- WORK TO BE COMPLETED:
Ignore the pictures in the data below and set down exactly the lines from its first line through the line containing "# Snap clip".

━━━━━ INFORMATION SHOWN ━━━━━

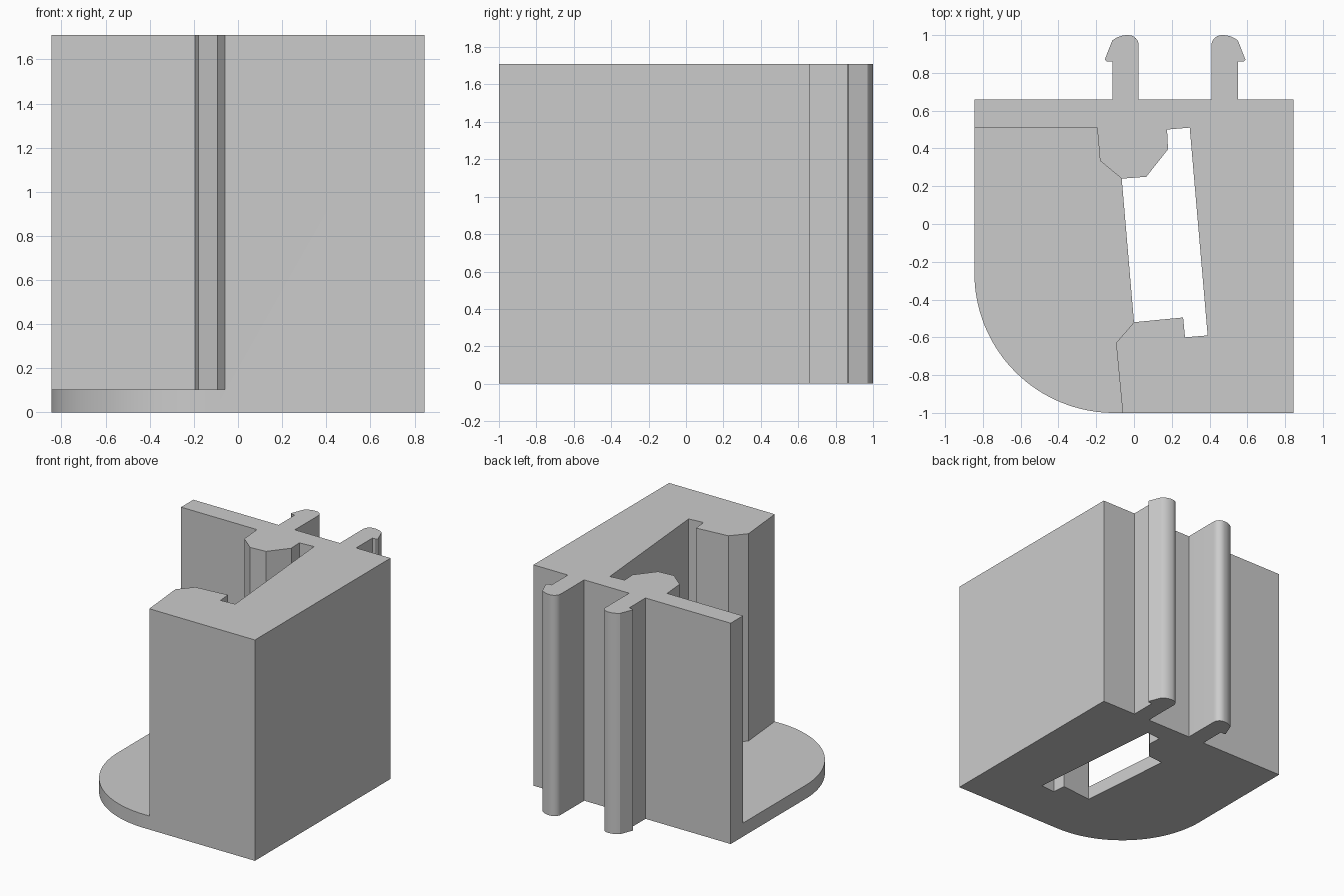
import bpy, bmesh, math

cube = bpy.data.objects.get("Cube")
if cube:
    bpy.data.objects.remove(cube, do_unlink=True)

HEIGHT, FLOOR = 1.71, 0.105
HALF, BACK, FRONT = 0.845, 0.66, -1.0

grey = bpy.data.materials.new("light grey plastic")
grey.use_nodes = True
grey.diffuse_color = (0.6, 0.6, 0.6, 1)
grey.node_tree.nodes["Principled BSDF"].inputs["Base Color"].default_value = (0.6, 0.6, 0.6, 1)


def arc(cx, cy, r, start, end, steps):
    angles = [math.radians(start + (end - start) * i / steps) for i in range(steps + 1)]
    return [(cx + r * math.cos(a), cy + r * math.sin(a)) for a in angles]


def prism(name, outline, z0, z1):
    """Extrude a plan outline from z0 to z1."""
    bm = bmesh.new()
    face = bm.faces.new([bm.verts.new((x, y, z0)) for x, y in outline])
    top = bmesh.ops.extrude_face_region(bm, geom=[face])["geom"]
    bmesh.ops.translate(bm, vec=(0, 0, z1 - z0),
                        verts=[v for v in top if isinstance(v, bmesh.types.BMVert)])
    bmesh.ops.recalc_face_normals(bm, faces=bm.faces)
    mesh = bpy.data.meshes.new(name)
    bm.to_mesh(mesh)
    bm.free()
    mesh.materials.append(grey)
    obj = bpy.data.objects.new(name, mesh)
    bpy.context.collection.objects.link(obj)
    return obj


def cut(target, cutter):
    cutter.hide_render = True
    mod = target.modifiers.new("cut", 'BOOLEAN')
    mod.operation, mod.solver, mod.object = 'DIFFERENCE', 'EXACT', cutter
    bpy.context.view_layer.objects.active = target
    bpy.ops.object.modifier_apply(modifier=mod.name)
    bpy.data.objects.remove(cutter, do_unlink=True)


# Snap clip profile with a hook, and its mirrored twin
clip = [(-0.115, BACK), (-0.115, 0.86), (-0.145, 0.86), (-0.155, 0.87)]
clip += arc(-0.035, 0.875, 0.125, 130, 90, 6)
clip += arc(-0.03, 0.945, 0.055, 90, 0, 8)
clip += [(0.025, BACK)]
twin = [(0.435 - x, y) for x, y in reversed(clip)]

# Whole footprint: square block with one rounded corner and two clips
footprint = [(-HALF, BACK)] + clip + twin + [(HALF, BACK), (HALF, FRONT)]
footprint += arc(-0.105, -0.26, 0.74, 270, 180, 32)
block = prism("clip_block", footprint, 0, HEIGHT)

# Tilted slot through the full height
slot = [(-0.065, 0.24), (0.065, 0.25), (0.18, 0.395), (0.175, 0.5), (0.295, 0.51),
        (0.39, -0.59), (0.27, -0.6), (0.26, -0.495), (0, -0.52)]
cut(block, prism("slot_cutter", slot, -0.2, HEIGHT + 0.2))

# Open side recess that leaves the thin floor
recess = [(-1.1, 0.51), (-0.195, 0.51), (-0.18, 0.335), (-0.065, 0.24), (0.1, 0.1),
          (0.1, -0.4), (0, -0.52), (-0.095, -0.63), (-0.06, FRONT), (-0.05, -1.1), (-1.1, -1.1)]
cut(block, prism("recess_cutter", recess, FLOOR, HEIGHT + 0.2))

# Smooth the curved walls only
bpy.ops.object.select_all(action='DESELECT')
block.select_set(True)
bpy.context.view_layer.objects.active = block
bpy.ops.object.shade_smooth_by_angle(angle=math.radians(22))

━━━━━

- ANSWER FOR THIS EXERCISE:
import bpy, bmesh, math

cube = bpy.data.objects.get("Cube")
if cube:
    bpy.data.objects.remove(cube, do_unlink=True)

HEIGHT, FLOOR = 1.71, 0.105
HALF, BACK, FRONT = 0.845, 0.66, -1.0

grey = bpy.data.materials.new("light grey plastic")
grey.use_nodes = True
grey.diffuse_color = (0.6, 0.6, 0.6, 1)
grey.node_tree.nodes["Principled BSDF"].inputs["Base Color"].default_value = (0.6, 0.6, 0.6, 1)


def arc(cx, cy, r, start, end, steps):
    angles = [math.radians(start + (end - start) * i / steps) for i in range(steps + 1)]
    return [(cx + r * math.cos(a), cy + r * math.sin(a)) for a in angles]


def prism(name, outline, z0, z1):
    """Extrude a plan outline from z0 to z1."""
    bm = bmesh.new()
    face = bm.faces.new([bm.verts.new((x, y, z0)) for x, y in outline])
    top = bmesh.ops.extrude_face_region(bm, geom=[face])["geom"]
    bmesh.ops.translate(bm, vec=(0, 0, z1 - z0),
                        verts=[v for v in top if isinstance(v, bmesh.types.BMVert)])
    bmesh.ops.recalc_face_normals(bm, faces=bm.faces)
    mesh = bpy.data.meshes.new(name)
    bm.to_mesh(mesh)
    bm.free()
    mesh.materials.append(grey)
    obj = bpy.data.objects.new(name, mesh)
    bpy.context.collection.objects.link(obj)
    return obj


def cut(target, cutter):
    cutter.hide_render = True
    mod = target.modifiers.new("cut", 'BOOLEAN')
    mod.operation, mod.solver, mod.object = 'DIFFERENCE', 'EXACT', cutter
    bpy.context.view_layer.objects.active = target
    bpy.ops.object.modifier_apply(modifier=mod.name)
    bpy.data.objects.remove(cutter, do_unlink=True)


# Snap clip profile with a hook, and its mirrored twin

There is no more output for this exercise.